● Goal of the exercise:
Each line of the material below with the word "name" is to be reported.

● Exercise input:
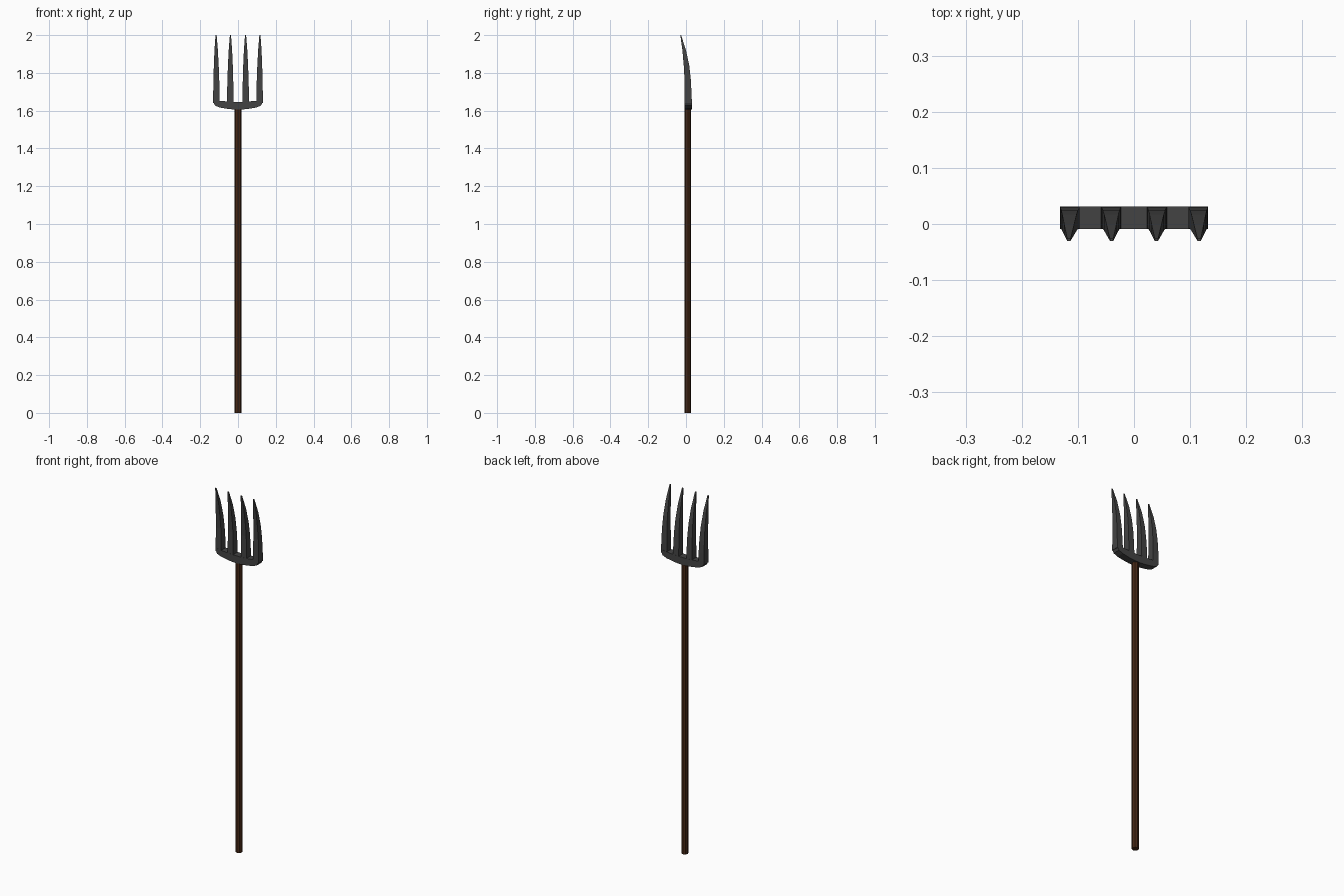
import bpy, bmesh, math

if "Cube" in bpy.data.objects:
    bpy.data.objects.remove(bpy.data.objects["Cube"])


def material(name, rgb):
    m = bpy.data.materials.new(name)
    m.diffuse_color = (*rgb, 1)
    m.use_nodes = True
    m.node_tree.nodes["Principled BSDF"].inputs["Base Color"].default_value = m.diffuse_color
    return m


iron = material("dark_iron", (0.056, 0.056, 0.056))
wood = material("dark_wood", (0.06, 0.021, 0.008))


def loft(name, rings, mat):
    """Skin a list of equal-length point rings and cap both ends."""
    bm = bmesh.new()
    loops = [[bm.verts.new(p) for p in ring] for ring in rings]
    for a, b in zip(loops, loops[1:]):
        n = len(a)
        for i in range(n):
            j = (i + 1) % n
            bm.faces.new((a[i], a[j], b[j], b[i]))
    bm.faces.new(loops[0])
    bm.faces.new(loops[-1])
    bmesh.ops.recalc_face_normals(bm, faces=bm.faces)
    me = bpy.data.meshes.new(name)
    bm.to_mesh(me)
    bm.free()
    me.materials.append(mat)
    ob = bpy.data.objects.new(name, me)
    bpy.context.collection.objects.link(ob)
    return ob


# Handle: straight eight-sided pole
def circle(z, r=0.0175, n=8, cy=0.010):
    return [(r * math.cos(math.tau * i / n),
             cy + r * math.sin(math.tau * i / n), z) for i in range(n)]


loft("handle", [circle(0), circle(1.63)], wood)

# Crossbar: bowed strip, sections given as x, bottom z, top z
half = [(0.131, 1.645, 1.662), (0.122, 1.627, 1.656), (0.098, 1.617, 1.652),
        (0.058, 1.610, 1.649), (0.022, 1.606, 1.647)]
bar = [(-x, b, t) for x, b, t in half] + half[::-1]
loft("crossbar", [[(x, -0.009, b), (x, 0.031, b), (x, 0.031, t), (x, -0.009, t)]
                  for x, b, t in bar], iron)

# Tines: tapering, forward-curving spikes; sections as z, half width, front y, back y
sections = [(1.64, 0.0175, -0.009, 0.031), (1.70, 0.0168, -0.008, 0.029),
            (1.77, 0.0152, -0.008, 0.025), (1.84, 0.0128, -0.012, 0.017),
            (1.92, 0.009, -0.019, 0.000), (2.0, 0.003, -0.030, -0.026)]
for name, base, tip in (("outer", 0.114, 0.116), ("inner", 0.041, 0.040)):
    for side, s in (("left", -1), ("right", 1)):
        rings = []
        for z, w, f, b in sections:
            x = s * (base + (tip - base) * (z - 1.64) / 0.36)
            rings.append([(x - w, f, z), (x + w, f, z), (x + w, b, z), (x - w, b, z)])
        loft(f"{side}_{name}_tine", rings, iron)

● Exercise solution:
def material(name, rgb):
    m = bpy.data.materials.new(name)
def loft(name, rings, mat):
    me = bpy.data.meshes.new(name)
    ob = bpy.data.objects.new(name, me)
for name, base, tip in (("outer", 0.114, 0.116), ("inner", 0.041, 0.040)):
        loft(f"{side}_{name}_tine", rings, iron)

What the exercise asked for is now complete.